United States District Court, S.D. West Virginia
ANGELA UNDERWOOD, individually and on behalf of others similarly situated, Plaintiff,
KC TRANSPORT, INC., d/b/a KC TRANSPORT OF WEST VIRGINIA, INC., a West Virginia Corporation, and KENNY COMPTON, a West Virginia resident, Defendants.
MEMORANDUM OPINION AND ORDER
T. Copenhaver, Jr. Senior United States District Judge
is the parties' joint motion, filed January 18, 2019, for
approval of a settlement agreement and dismissal of this
action with prejudice.
Angela Underwood initiated this action in this court on April
26, 2017, charging defendant KC Transport, Inc. with alleged
violations of the Fair Labor Standards Act
(“FLSA”), 29 U.S.C. § 201 et seq. The
plaintiff, a former employee of KC Transport, claimed that KC
Transport owed her and all other similarly situated
individuals unpaid overtime wages.
action has never been certified, either conditionally or
finally, pursuant to 29 U.S.C. 216(b).
both parties fully briefed their cross-motions for summary
judgment, the parties informed the court that they had
reached a settlement through mediation. The parties later
filed the pending motion, seeking approval of a settlement
that would dismiss with prejudice plaintiff's claims.
Attached to the motion is an unexecuted “Mediated
Partial Settlement Agreement.”
settlement between the parties here is intended to settle not
only the claims raised in this case but also an
age-discrimination dispute between the parties in state
court. See Joint Mot., ECF No. 57, at 3. The Settlement
Agreement describes a universal settlement for both claims in
the amount of $10, 000. Settlement Agreement, ECF No. 57-1.
The parties later informed the court, by filing a

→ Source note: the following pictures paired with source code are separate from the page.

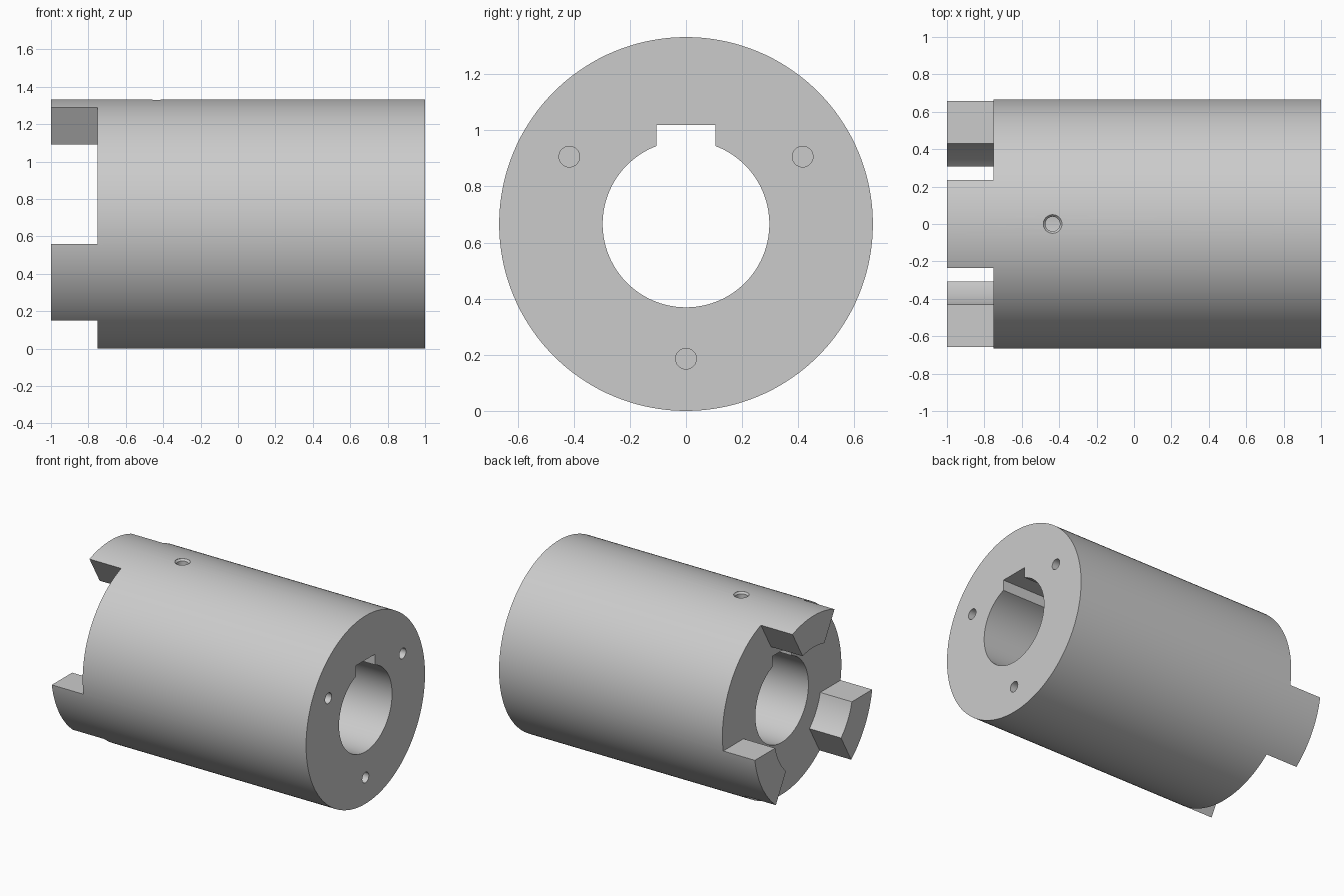
import bpy, bmesh
from math import sin, cos, pi, radians, asin, degrees
from mathutils import Matrix

if "Cube" in bpy.data.objects:
    bpy.data.objects.remove(bpy.data.objects["Cube"])

R = 0.666            # outer radius, also the height of the axis
BORE = 0.297


def arc(r, a0, a1, n):
    """Points (y, z) on an arc about the axis, angles in degrees."""
    return [(r * cos(radians(a0 + (a1 - a0) * i / n)),
             r * sin(radians(a0 + (a1 - a0) * i / n))) for i in range(n + 1)]


def prism(name, profile, x0, x1):
    """Extrude a (y, z) profile along x."""
    bm = bmesh.new()
    face = bm.faces.new([bm.verts.new((x0, y, z + R)) for y, z in profile])
    ext = bmesh.ops.extrude_face_region(bm, geom=[face])
    verts = [v for v in ext["geom"] if isinstance(v, bmesh.types.BMVert)]
    bmesh.ops.translate(bm, verts=verts, vec=(x1 - x0, 0, 0))
    return finish(name, bm)


def finish(name, bm):
    bmesh.ops.recalc_face_normals(bm, faces=bm.faces[:])
    me = bpy.data.meshes.new(name)
    bm.to_mesh(me)
    bm.free()
    ob = bpy.data.objects.new(name, me)
    bpy.context.collection.objects.link(ob)
    return ob


def cut(target, cutter):
    """Subtract the cutter and remove it afterwards."""
    cutter.hide_render = True
    mod = target.modifiers.new("cut", 'BOOLEAN')
    mod.operation = 'DIFFERENCE'
    mod.solver = 'EXACT'
    mod.object = cutter
    bpy.context.view_layer.objects.active = target
    bpy.ops.object.modifier_apply(modifier=mod.name)
    bpy.data.objects.remove(cutter)


# Outer sleeve, full length
hub = prism("coupling_hub", arc(R, 0, 360, 144)[:-1], -1, 1)

# Jaw relief: leaves three tapered jaws at 90, 210 and 330 degrees
relief = []
for jaw in (90, 210, 330):
    relief += arc(0.443, jaw - 15.9, jaw + 15.9, 12)
    s = radians(jaw + 60)
    for v in (-0.701, 0.701):
        relief.append((cos(s) - v * sin(s), sin(s) + v * cos(s)))
cut(hub, prism("jaw_relief_cutter", relief, -1.1, -0.752))

# Bore with keyway
half = 0.105
a = degrees(asin(half / BORE))
bore = arc(BORE, 90 + a, 450 - a, 90) + [(half, 0.353), (-half, 0.353)]
cut(hub, prism("bore_cutter", bore, -1.2, 1.2))

# Three blind holes in the end face
for ang in (30, 150, 270):
    cy, cz = 0.48 * cos(radians(ang)), 0.48 * sin(radians(ang))
    ring = [(cy + y, cz + z) for y, z in arc(0.037, 0, 360, 32)[:-1]]
    cut(hub, prism("end_hole_cutter", ring, 0.65, 1.1))

# Chamfered set screw hole down into the keyway
bm = bmesh.new()
n = 32
levels = [(0.039, R + 0.2), (0.039, 2 * R - 0.014), (0.05, 2 * R - 0.002), (0.05, 2 * R + 0.1)]
rings = [[bm.verts.new((-0.435 + r * cos(2 * pi * i / n), r * sin(2 * pi * i / n), z))
          for i in range(n)] for r, z in levels]
for lo, hi in zip(rings, rings[1:]):
    for i in range(n):
        j = (i + 1) % n
        bm.faces.new((lo[i], lo[j], hi[j], hi[i]))
bm.faces.new(rings[0])
bm.faces.new(rings[-1])
cut(hub, finish("set_screw_cutter", bm))

# Smooth round walls, crisp edges
bpy.ops.object.select_all(action='DESELECT')
hub.select_set(True)
bpy.context.view_layer.objects.active = hub
bpy.ops.object.shade_smooth_by_angle(angle=radians(25))
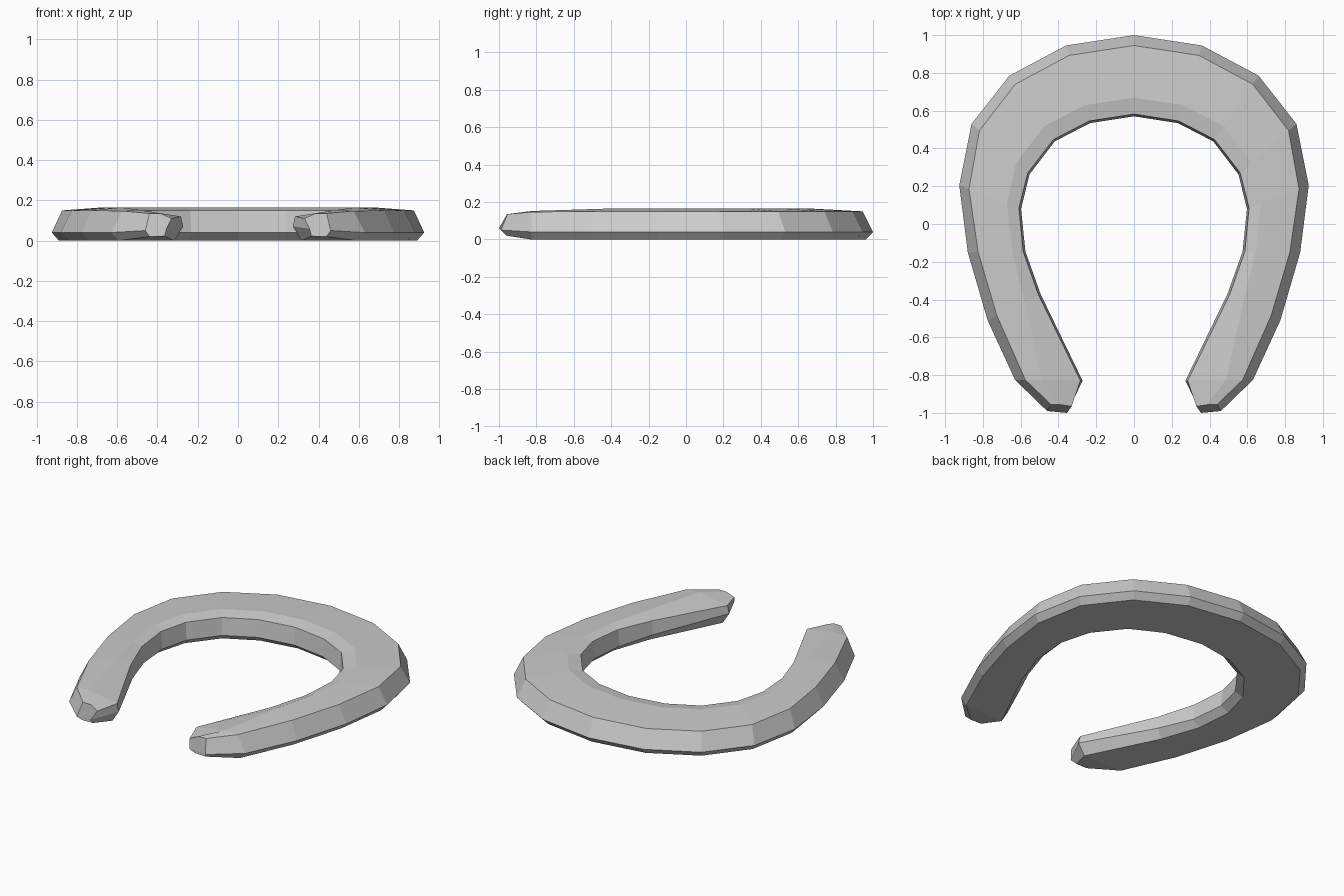
import bpy, bmesh
from mathutils import Vector

if "Cube" in bpy.data.objects:
    bpy.data.objects.remove(bpy.data.objects["Cube"])

# Stations along the right half, toe to heel:
# outer x, y, inner x, y, ridge share, ridge z, inner wall top z, inner wall bottom z
STATIONS = [
    (0.0, 1.0, 0.0, 0.57, 0.23, 0.165, 0.15, 0.04),
    (0.36, 0.945, 0.233, 0.534, 0.23, 0.165, 0.15, 0.04),
    (0.66, 0.785, 0.42, 0.437, 0.23, 0.165, 0.15, 0.04),
    (0.86, 0.53, 0.553, 0.263, 0.23, 0.165, 0.15, 0.04),
    (0.925, 0.205, 0.598, 0.08, 0.23, 0.165, 0.15, 0.04),
    (0.88, -0.15, 0.575, -0.145, 0.23, 0.165, 0.145, 0.04),
    (0.775, -0.51, 0.495, -0.37, 0.3, 0.165, 0.135, 0.05),
    (0.63, -0.825, 0.272, -0.83, 0.6, 0.152, 0.12, 0.07),
]


def section(ox, oy, ix, iy, share, ridge_z, wall_top, wall_low):
    outer, inner = Vector((ox, oy, 0)), Vector((ix, iy, 0))
    across = (inner - outer).normalized()
    up = Vector((0, 0, 1))
    return [
        outer + across * 0.038,
        outer + up * 0.04,
        outer + across * 0.055 + up * min(0.15, ridge_z - 0.005),
        inner.lerp(outer, share) + up * ridge_z,
        inner - across * 0.012 + up * wall_top,
        inner + up * wall_low,
        inner - across * 0.045,
    ]


rings = [section(*s) for s in STATIONS]

# Small blunt heel tip
rings.append([Vector(p) for p in (
    (0.44, -0.96, 0.02), (0.46, -0.99, 0.05), (0.44, -0.955, 0.135),
    (0.385, -0.957, 0.135), (0.33, -0.965, 0.11), (0.355, -1.0, 0.06),
    (0.365, -0.96, 0.022))])

# Skin the rings into a tapering bar
bm = bmesh.new()
loops = [[bm.verts.new(p) for p in ring] for ring in rings]
for a, b in zip(loops, loops[1:]):
    for i in range(len(a)):
        j = (i + 1) % len(a)
        bm.faces.new((a[i], a[j], b[j], b[i]))

# Tip cap
bm.faces.new(loops[-1])
bm.normal_update()
# Orient outward: the outer wall of the first span must face +y
wall = next(f for f in bm.faces if loops[0][1] in f.verts and loops[0][2] in f.verts)
bmesh.ops.recalc_face_normals(bm, faces=bm.faces[:])
wall.normal_update()
if wall.normal.y < 0:
    bmesh.ops.reverse_faces(bm, faces=bm.faces[:])

mesh = bpy.data.meshes.new("horseshoe")
bm.to_mesh(mesh)
bm.free()
shoe = bpy.data.objects.new("horseshoe", mesh)
bpy.context.collection.objects.link(shoe)

# Left half
mirror = shoe.modifiers.new("mirror", 'MIRROR')
mirror.use_axis[0] = True
mirror.use_clip = True
mirror.merge_threshold = 0.001
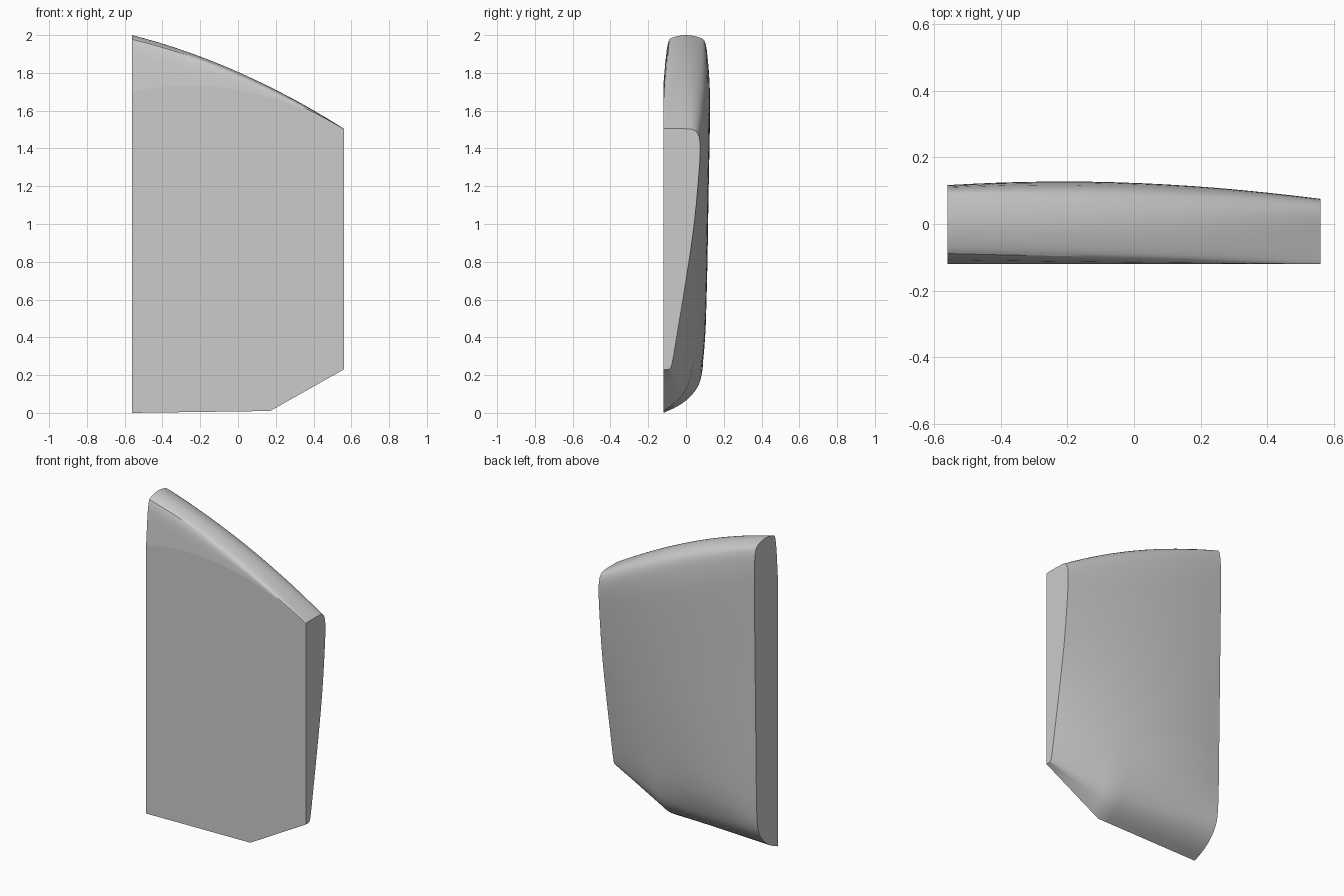
import bpy
import bmesh
import math

default = bpy.data.objects.get("Cube")
if default:
    bpy.data.objects.remove(default)

# Stations along x, each with a (depth, height) outline from the front
# bottom edge, round the back and over the top to the front face
STATIONS = (-.56, .17, .56)
OUTER = [(-.12, 0), (-.03, .04), (.04, .1), (.085, .18), (.095, .35),
         (.1, .7), (.107, 1.15), (.116, 1.7), (.117, 1.85), (.105, 1.97),
         (.07, 1.99), (0, 2.003), (-.07, 1.99), (-.1, 1.97), (-.12, 1.7)]
MIDDLE = [(-.12, .01), (-.06, .05), (-.01, .1), (.025, .18), (.05, .35),
          (.08, .7), (.1, 1.1), (.114, 1.45), (.114, 1.57), (.1, 1.67),
          (.06, 1.71), (0, 1.727), (-.08, 1.722), (-.115, 1.71), (-.12, 1.67)]
INNER = [(-.12, .23), (-.105, .23), (-.085, .23), (-.073, .26), (-.05, .4),
         (0, .7), (.045, 1), (.07, 1.28), (.077, 1.4), (.07, 1.47),
         (.045, 1.5), (0, 1.505), (-.08, 1.505), (-.12, 1.505), (-.12, 1.5)]
LOWER_POINTS = 4  # these follow the angled bottom corner in straight lines


def straight(a, b, c, x):
    """Two straight pieces that meet at the middle station."""
    x0, x1, x2 = STATIONS
    if x <= x1:
        return a + (b - a) * (x - x0) / (x1 - x0)
    return b + (c - b) * (x - x1) / (x2 - x1)


def curved(a, b, c, x):
    """One parabola through all three stations."""
    x0, x1, x2 = STATIONS
    first = (b - a) / (x1 - x0)
    second = ((c - b) / (x2 - x1) - first) / (x2 - x0)
    return a + first * (x - x0) + second * (x - x0) * (x - x1)


def soften(points):
    """Cut the corners of an open outline, keeping both ends."""
    result = [points[0]]
    for p, q in zip(points, points[1:]):
        for t in (.25, .75):
            result.append(tuple(u + (v - u) * t for u, v in zip(p, q)))
    return result + [points[-1]]


def outline(x):
    points = []
    for i, (a, b, c) in enumerate(zip(OUTER, MIDDLE, INNER)):
        blend = straight if i < LOWER_POINTS else curved
        points.append(tuple(blend(*values, x) for values in zip(a, b, c)))
    return soften(soften(points))


def spaced(start, end, count):
    return [start + (end - start) * i / count for i in range(count)]


# Loft the shell through the outlines
left, corner, right = STATIONS
xs = spaced(left, corner, 10) + spaced(corner, right, 8) + [right]
bm = bmesh.new()
rings = [[bm.verts.new((x, max(y, -.12), z)) for y, z in outline(x)] for x in xs]
for ring, following in zip(rings, rings[1:]):
    for i in range(len(ring)):
        j = (i + 1) % len(ring)
        face = bm.faces.new((ring[i], ring[j], following[j], following[i]))
bm.faces.new(rings[0])
bm.faces.new(rings[-1])
bmesh.ops.recalc_face_normals(bm, faces=bm.faces[:])
mesh = bpy.data.meshes.new("curved_panel")
bm.to_mesh(mesh)
bm.free()

panel = bpy.data.objects.new("curved_panel", mesh)
bpy.context.collection.objects.link(panel)
bpy.context.view_layer.objects.active = panel
panel.select_set(True)
bpy.ops.object.shade_smooth_by_angle(angle=math.radians(28))

# Keep the front and both end faces flat
for polygon in mesh.polygons:
    if polygon.normal.y < -.9999 or abs(polygon.normal.x) > .99:
        polygon.use_smooth = False

# Plain grey finish
grey = bpy.data.materials.new("plain_grey")
colour = (.6, .6, .6, 1)
grey.diffuse_color = colour
grey.use_nodes = True
grey.node_tree.nodes["Principled BSDF"].inputs["Base Color"].default_value = colour
mesh.materials.append(grey)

supplemental joint motion on February 26, 2019, that $5, 000
was the amount allocated to settle the FLSA matter.
Supplemental Joint Mot., ECF No. 58, at 2. While the
Settlement Agreement filed with the court on January 18, 2019
contained a confidentiality provision, which is inconsistent
with FLSA jurisprudence, the parties filed, on March 8, 2019,
a stipulation that any confidentiality provision, or
reference thereto, relating to the above-styled civil action,
including the filed Settlement Agreement, shall be deemed
stricken. ECF No. 59. All payments have already been made to
the plaintiff and her counsel. Joint Mot., ECF No. 57, at 2.
Standard of Review
FLSA establishes federal minimum-wage, maximum-hour, and
overtime guarantees that cannot be modified by
contract.” Genesis HealthCare, 569 U.S. at 69. Doing so
would thwart the purpose of the Act, which is “to
protect all covered workers from substandard wages and
oppressive working hours, ‘labor conditions [that are]
detrimental to the maintenance of the minimum standard of
living necessary for health, efficiency, and general
well-being of workers.'” Barrentine v.
Arkansas-Best Freight Sys., 450 U.S. 728, 739 (1981)
(alteration in original) (quoting 42 U.S.C. § 202(a)).
Consequently, FLSA claims for back wages can be settled in
only two ways, only one of which is relevant here:
“When employees bring a private action for back wages
under the FLSA, and present to the district court a proposed
settlement, the district court may enter a stipulated
judgment after scrutinizing the settlement for
fairness.” Lynn's Food Stores, Inc. v. United
States, 679 F.2d 1350, 1352-53 (11th Cir. 1982) (citing
Schulte, Inc. v. Gangi, 328 U.S. 108 (1946), and
Jarrard v. Southeastern Shipbuilding Corp., 163 F.2d
960, 961 (5th Cir. 1947)).
the Court of Appeals for the Fourth Circuit has not yet had
occasion to endorse a standard for approving FLSA
settlements, “district courts in this circuit typically
employ the considerations set forth by the Eleventh Circuit
in Lynn's Food Stores.” Kim v. Confidential
Studio Inc., No. PWG-15-410, 2017 WL 3592455 at *2 (D.
Md. Aug. 21, 2017) (citing cases). As succinctly stated by
the district court in Confidential Studio,
[t]he settlement must “reflect[ ] a fair and reasonable
resolution of a bona fide dispute over FLSA provisions,
” which includes findings with regard to (1) whether
there are FLSA issues actually in dispute, (2) the fairness
and reasonableness of the settlement in light of the relevant
factors from [Federal Rule of Civil Procedure] 23, and (3)
the reasonableness of the attorneys' fees, if included in
Id. (second alteration in original) (citing cases
and quoting Lynn's Food Stores, 679 F.2d at 1355).
the FLSA issue here is actually in dispute. The plaintiff
alleges that she is a non-exempt employee, entitled to unpaid
overtime wages she earned while working ...